Records for the exercise section start
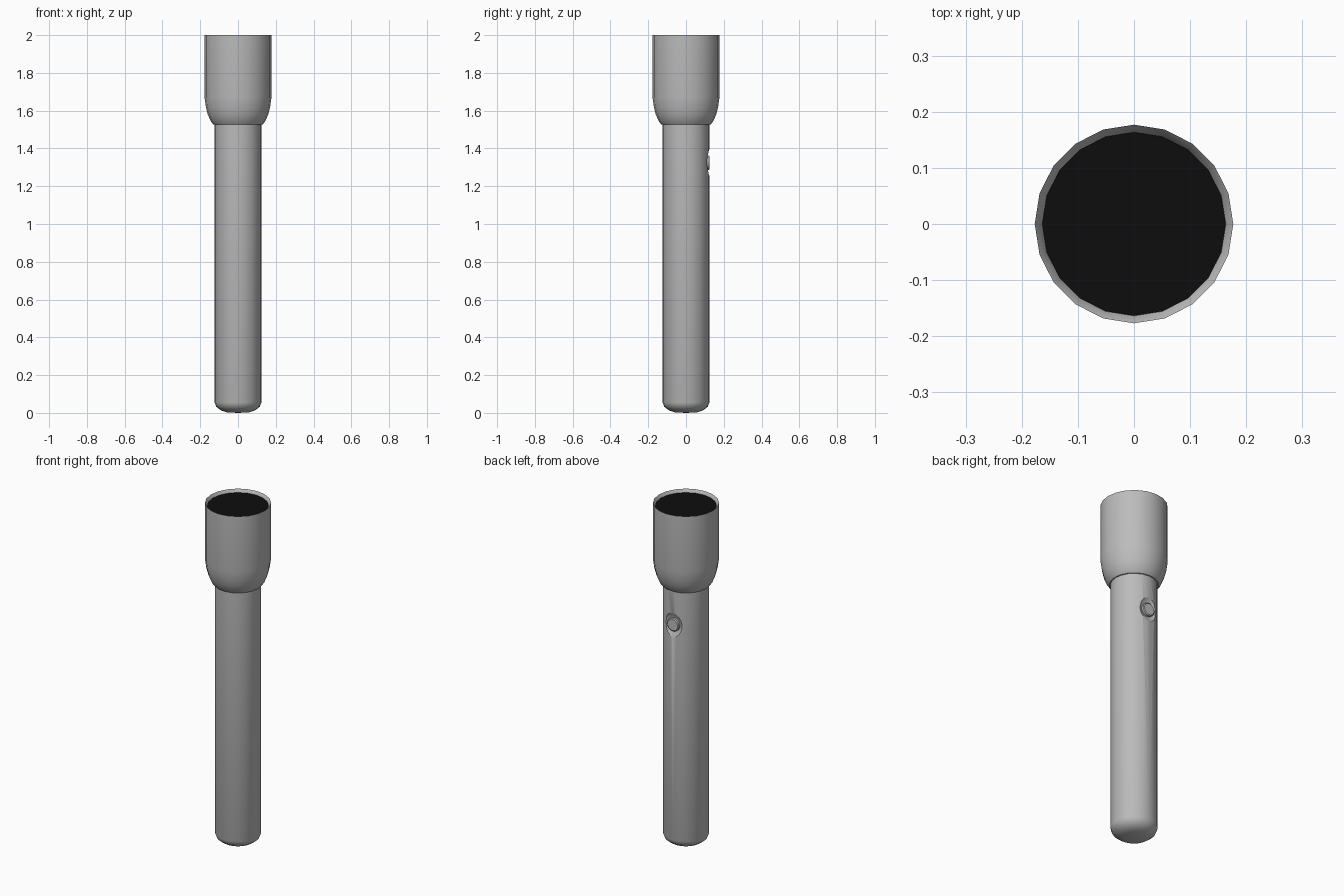
import bpy, bmesh, math

if "Cube" in bpy.data.objects:
    bpy.data.objects.remove(bpy.data.objects["Cube"], do_unlink=True)

SIDES = 20


def material(name, value):
    m = bpy.data.materials.new(name)
    m.use_nodes = True
    colour = (value, value, value, 1)
    m.diffuse_color = colour
    m.node_tree.nodes["Principled BSDF"].inputs["Base Color"].default_value = colour
    return m


def lathe(name, profile, mat, sides=SIDES, along_y=False, z=0, smooth=True):
    """Spin (radius, height) points round an axis; zero radius closes the end."""
    bm = bmesh.new()
    rings = []
    for r, h in profile:
        ring = []
        for i in range(1 if r == 0 else sides):
            a = 2 * math.pi * i / sides
            c, s = r * math.cos(a), r * math.sin(a)
            ring.append(bm.verts.new((c, h, z + s) if along_y else (c, s, h)))
        rings.append(ring)
    for a, b in zip(rings, rings[1:]):
        for i in range(sides):
            corners = [a[i % len(a)], a[(i + 1) % len(a)],
                       b[(i + 1) % len(b)], b[i % len(b)]]
            bm.faces.new(list(dict.fromkeys(corners)))
    bmesh.ops.recalc_face_normals(bm, faces=bm.faces)
    mesh = bpy.data.meshes.new(name)
    bm.to_mesh(mesh)
    bm.free()
    mesh.materials.append(mat)
    ob = bpy.data.objects.new(name, mesh)
    bpy.context.collection.objects.link(ob)
    if smooth:
        shade(ob)
    return ob


def shade(ob):
    bpy.ops.object.select_all(action="DESELECT")
    bpy.context.view_layer.objects.active = ob
    ob.select_set(True)
    bpy.ops.object.shade_smooth_by_angle(angle=math.radians(35))


grey = material("grey metal", 0.5)
black = material("black glass", 0.004)

# Handle with a rounded tail
handle = lathe("handle", [(0, 0), (0.06, 0.003), (0.09, 0.013), (0.115, 0.032),
                          (0.124, 0.055), (0.124, 1.56), (0, 1.56)], grey, smooth=False)

# Shallow dish cut into the back of the handle for the switch
SWITCH_Z = 1.325
cutter = lathe("switch_cutter", [(0, 0.108), (0.047, 0.108), (0.075, 0.126), (0.075, 0.2),
                                 (0, 0.2)], grey, along_y=True, z=SWITCH_Z, smooth=False)
cutter.hide_render = True
cut = handle.modifiers.new("switch_recess", "BOOLEAN")
cut.operation = "DIFFERENCE"
cut.solver = "EXACT"
cut.object = cutter
bpy.context.view_layer.objects.active = handle
bpy.ops.object.modifier_apply(modifier=cut.name)
bpy.data.objects.remove(cutter, do_unlink=True)
shade(handle)

# Switch button
lathe("switch_button", [(0, 0.1), (0.038, 0.1), (0.038, 0.121), (0.033, 0.125),
                        (0, 0.125)], grey, along_y=True, z=SWITCH_Z)

# Flared head with a bevelled inner rim
lathe("head", [(0.118, 1.525), (0.13, 1.526), (0.145, 1.545), (0.16, 1.58), (0.17, 1.62),
               (0.177, 1.67), (0.177, 2.0), (0.164, 1.982), (0.16, 1.95)], grey)

# Lens
lathe("lens", [(0.1635, 1.983), (0, 1.983)], black)
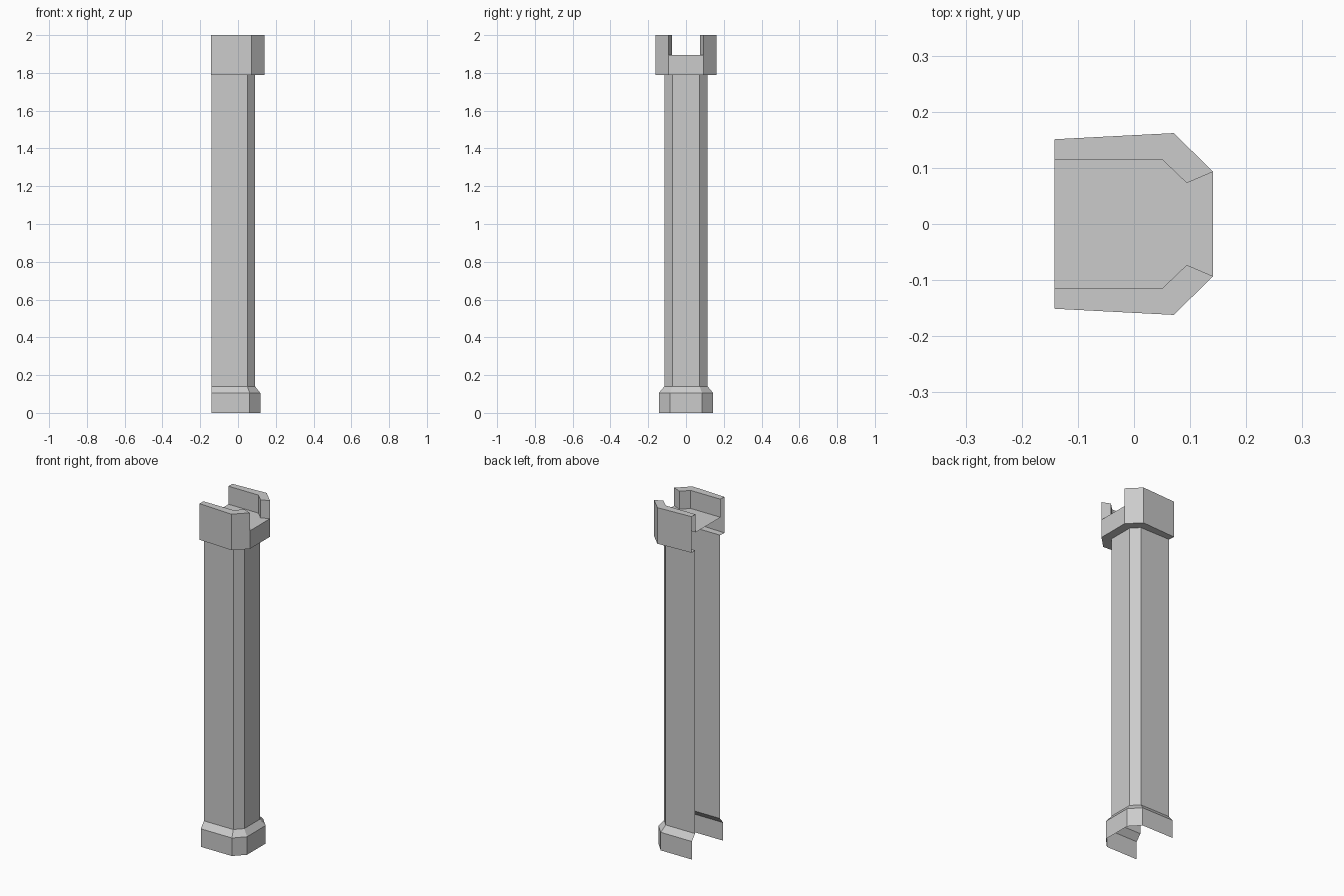
import bpy, bmesh

if "Cube" in bpy.data.objects:
    bpy.data.objects.remove(bpy.data.objects["Cube"])


def full(half):
    """Mirror a half outline (back to front, +y side) into an open outline around the front."""
    return half + [(x, -y) for x, y in reversed(half)]


def ring(half, z):
    return [(x, y, z) for x, y in full(half)]


def loft(rows):
    """Quads between successive open rows of points."""
    return [[a[i], a[i + 1], b[i + 1], b[i]]
            for a, b in zip(rows, rows[1:]) for i in range(len(a) - 1)]


def make(name, polys):
    bm = bmesh.new()
    for poly in polys:
        bm.faces.new([bm.verts.new(p) for p in poly])
    bmesh.ops.remove_doubles(bm, verts=bm.verts, dist=1e-5)
    bmesh.ops.recalc_face_normals(bm, faces=bm.faces)
    # the sheets are open at the back: make the frontmost face point outwards
    front = max(bm.faces, key=lambda f: (f.calc_center_median().x + abs(f.normal.x)))
    if front.normal.x < 0:
        bmesh.ops.reverse_faces(bm, faces=bm.faces)
    mesh = bpy.data.meshes.new(name)
    bm.to_mesh(mesh)
    bm.free()
    obj = bpy.data.objects.new(name, mesh)
    bpy.context.collection.objects.link(obj)
    return obj


# half outlines: back corner, side corner, front corner
shaft = [(-0.139, 0.115), (0.05, 0.115), (0.091, 0.072)]
base = [(-0.139, 0.144), (0.062, 0.144), (0.118, 0.085)]
cap = [(-0.142, 0.151), (0.071, 0.162), (0.141, 0.093)]
notch = [(-0.142, 0.115), (0.05, 0.115), (0.094, 0.073)]
BASE_Z, SHAFT_Z, CAP_Z, NOTCH_Z, TOP_Z = 0.105, 0.14, 1.79, 1.895, 2.0

# plinth with sloped shoulder, open at back and bottom
make("column_base", loft([ring(base, 0), ring(base, BASE_Z), ring(shaft, SHAFT_Z)]))

# shaft, open at the back
make("column_shaft", loft([ring(shaft, SHAFT_Z), ring(shaft, CAP_Z)]))

# capital: underside ledge, lower wall, notch floor
polys = loft([ring(shaft, CAP_Z), ring(cap, CAP_Z), ring(cap, NOTCH_Z)])
floor = notch + [cap[2]]
polys.append(ring(floor, NOTCH_Z))

# raised cheeks either side of the notch
for s in (1, -1):
    stations = [[(ox, s * oy, NOTCH_Z), (ox, s * oy, TOP_Z),
                 (ix, s * iy, TOP_Z), (ix, s * iy, NOTCH_Z)]
                for (ox, oy), (ix, iy) in zip(cap, notch)]
    polys += loft(stations)
    polys.append(stations[-1])
make("column_capital", polys)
Records for the exercise section end
Prompt ::
Check the listing for the word "bmesh". Show each line that has it.

Response area ::
import bpy, bmesh, math
    bm = bmesh.new()
    bmesh.ops.recalc_face_normals(bm, faces=bm.faces)
import bpy, bmesh
    bm = bmesh.new()
    bmesh.ops.remove_doubles(bm, verts=bm.verts, dist=1e-5)
    bmesh.ops.recalc_face_normals(bm, faces=bm.faces)
        bmesh.ops.reverse_faces(bm, faces=bm.faces)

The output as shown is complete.